EEK! The Musical

Easy radio_button_checked radio_button_unchecked radio_button_unchecked radio_button_unchecked radio_button_unchecked
Instrumental Only?

Lyrics by Mark Schweizer
Production notes by Carol McClure


As we were thinking about a new children’s work for Christmas, we asked ourselves “What do we as adults, parents, and harried choir directors, want from a Christmas Musical? Do we want deep theological truths presented in a musical tapestry of breathtaking melodies and lush harmonies with dramatic nuances that might be enjoyed for years to come by thespianic connoisseurs of pre-teen Yuletide performances?


The answers were obvious.
It has to be short.
It has to be funny.
It has to be easy.
It has to include Christmas carols sung sweetly by a choir.
It has to have a Christmas message for kids of all ages.
It has to have a part for small children (ages 2-5) dressed up in mouse suits shrieking “EEK!”

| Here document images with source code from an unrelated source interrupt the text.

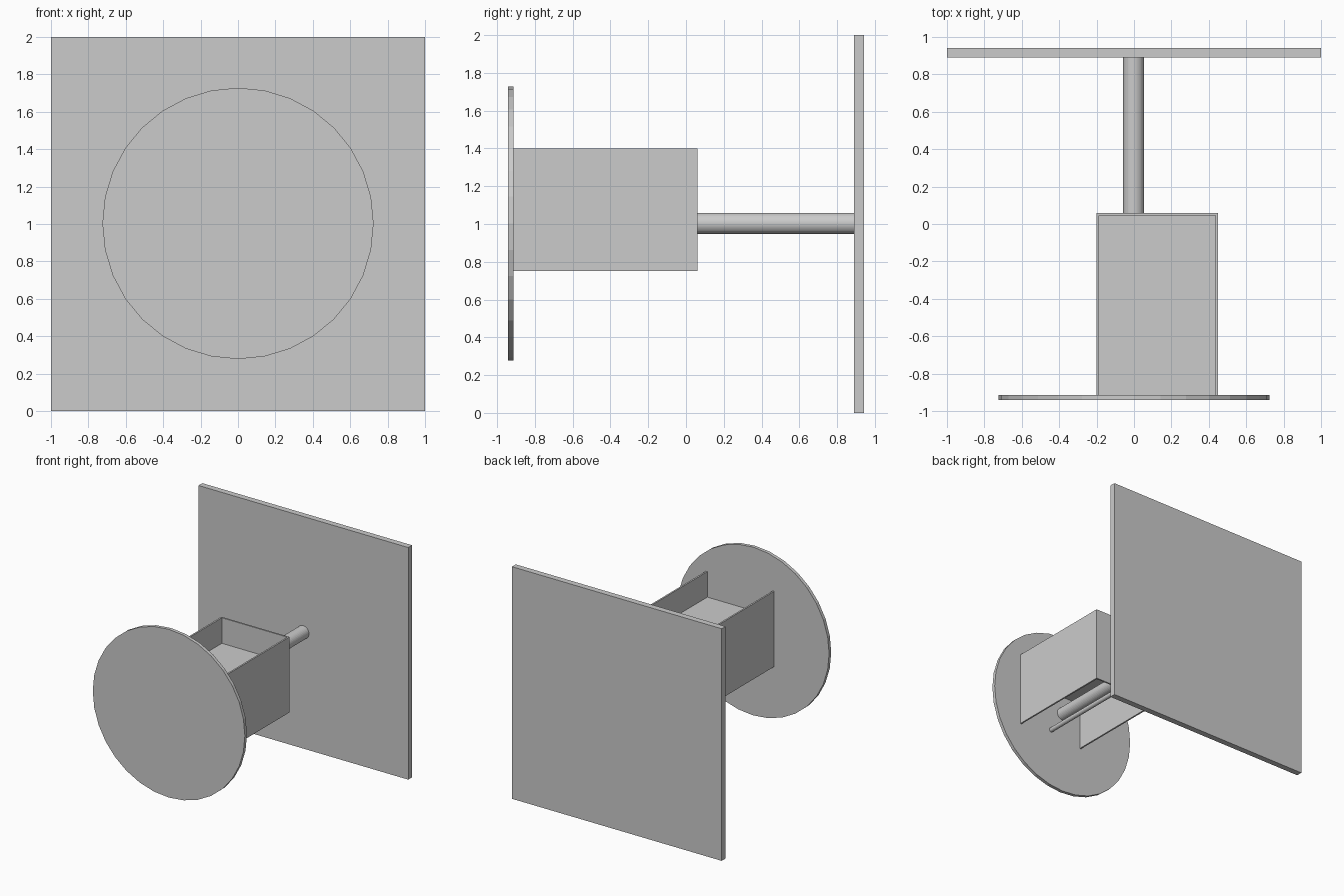
import bpy
from math import pi

if "Cube" in bpy.data.objects:
    bpy.data.objects.remove(bpy.data.objects["Cube"])


def box(name, x0, x1, y0, y1, z0, z1):
    bpy.ops.mesh.primitive_cube_add(size=1, location=((x0 + x1) / 2, (y0 + y1) / 2, (z0 + z1) / 2))
    ob = bpy.context.object
    ob.name = name
    ob.scale = (x1 - x0, y1 - y0, z1 - z0)
    bpy.ops.object.transform_apply(location=False, rotation=False, scale=True)
    return ob


def rod(name, x, z, radius, y0, y1, sides=32):
    # cylinder lying along y
    bpy.ops.mesh.primitive_cylinder_add(vertices=sides, radius=radius, depth=y1 - y0,
                                        location=(x, (y0 + y1) / 2, z), rotation=(pi / 2, 0, 0))
    ob = bpy.context.object
    ob.name = name
    return ob


FRONT, BACK = -0.913, 0.06      # housing ends
LEFT, RIGHT = -0.2, 0.45        # housing sides
BOTTOM, TOP = 0.75, 1.40
T = 0.014                       # sheet thickness

# square back plate and round front disc
box("back_plate", -1, 1, 0.89, 0.942, 0, 2)
rod("front_disc", 0, 1.003, 0.725, -0.942, FRONT)

# long shaft joining disc and plate
rod("main_shaft", -0.002, 1.003, 0.056, FRONT, 0.89)

# housing open at top and bottom, with a shelf inside
box("left_wall", LEFT, LEFT + T, FRONT, BACK, BOTTOM, TOP)
box("right_wall", RIGHT - T, RIGHT, FRONT, BACK, BOTTOM, TOP)
box("back_wall", LEFT + T, RIGHT - T, BACK - T, BACK, BOTTOM, TOP)
box("shelf", LEFT + T, RIGHT - T, FRONT, BACK - T, 1.166, 1.18)

# thin rod below the shelf
rod("thin_rod", 0.12, 0.81, 0.02, FRONT, BACK - T)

EEK! is 16 minutes long—just the right length to plug in to a Christmas Eve family service, take the place of a sermon, or fit into a fellowship dinner program. It might be slightly longer if the mice get loose.


EEK! has four easy songs for the choir, all based on well-known carols.

EEK! celebrates Christmas, in particular the virtues of hospitality, as exemplified by the innkeeper, who, despite his wife’s selfishness, welcomes the Holy Family to the stable in Bethlehem. The musical also points out, in a light-hearted fashion, the penalties of meanness and extravagance which the innkeeper’s wife and her mother display.

There are singing roles for two adults (or older teens), including a bedraggled Innkeeper and an hysterically funny Innkeeper’s Wife whose song (with appropriate dramatic flourishes) will bring down the house!

It has two “mute” characters (Mary and Joseph) for those children in the choir that just can’t match pitch and a third (The Mother-In-Law) that could be played by an adult, a child, or even a male clergy-person.

And, of course, a chorus of mice that ideally (but not necessarily) should be able to “EEK.”

Carol McClure's Production Notes include "Four Weeks to EEK!" -- weekly rehearsal suggestions, easy costuming, staging...All you need if you're a bit flummoxed in the production department.

FYI: The EEKING CHORUS on the recording is performed by the First United Methodist Church Daycare, Hopkinsville, KY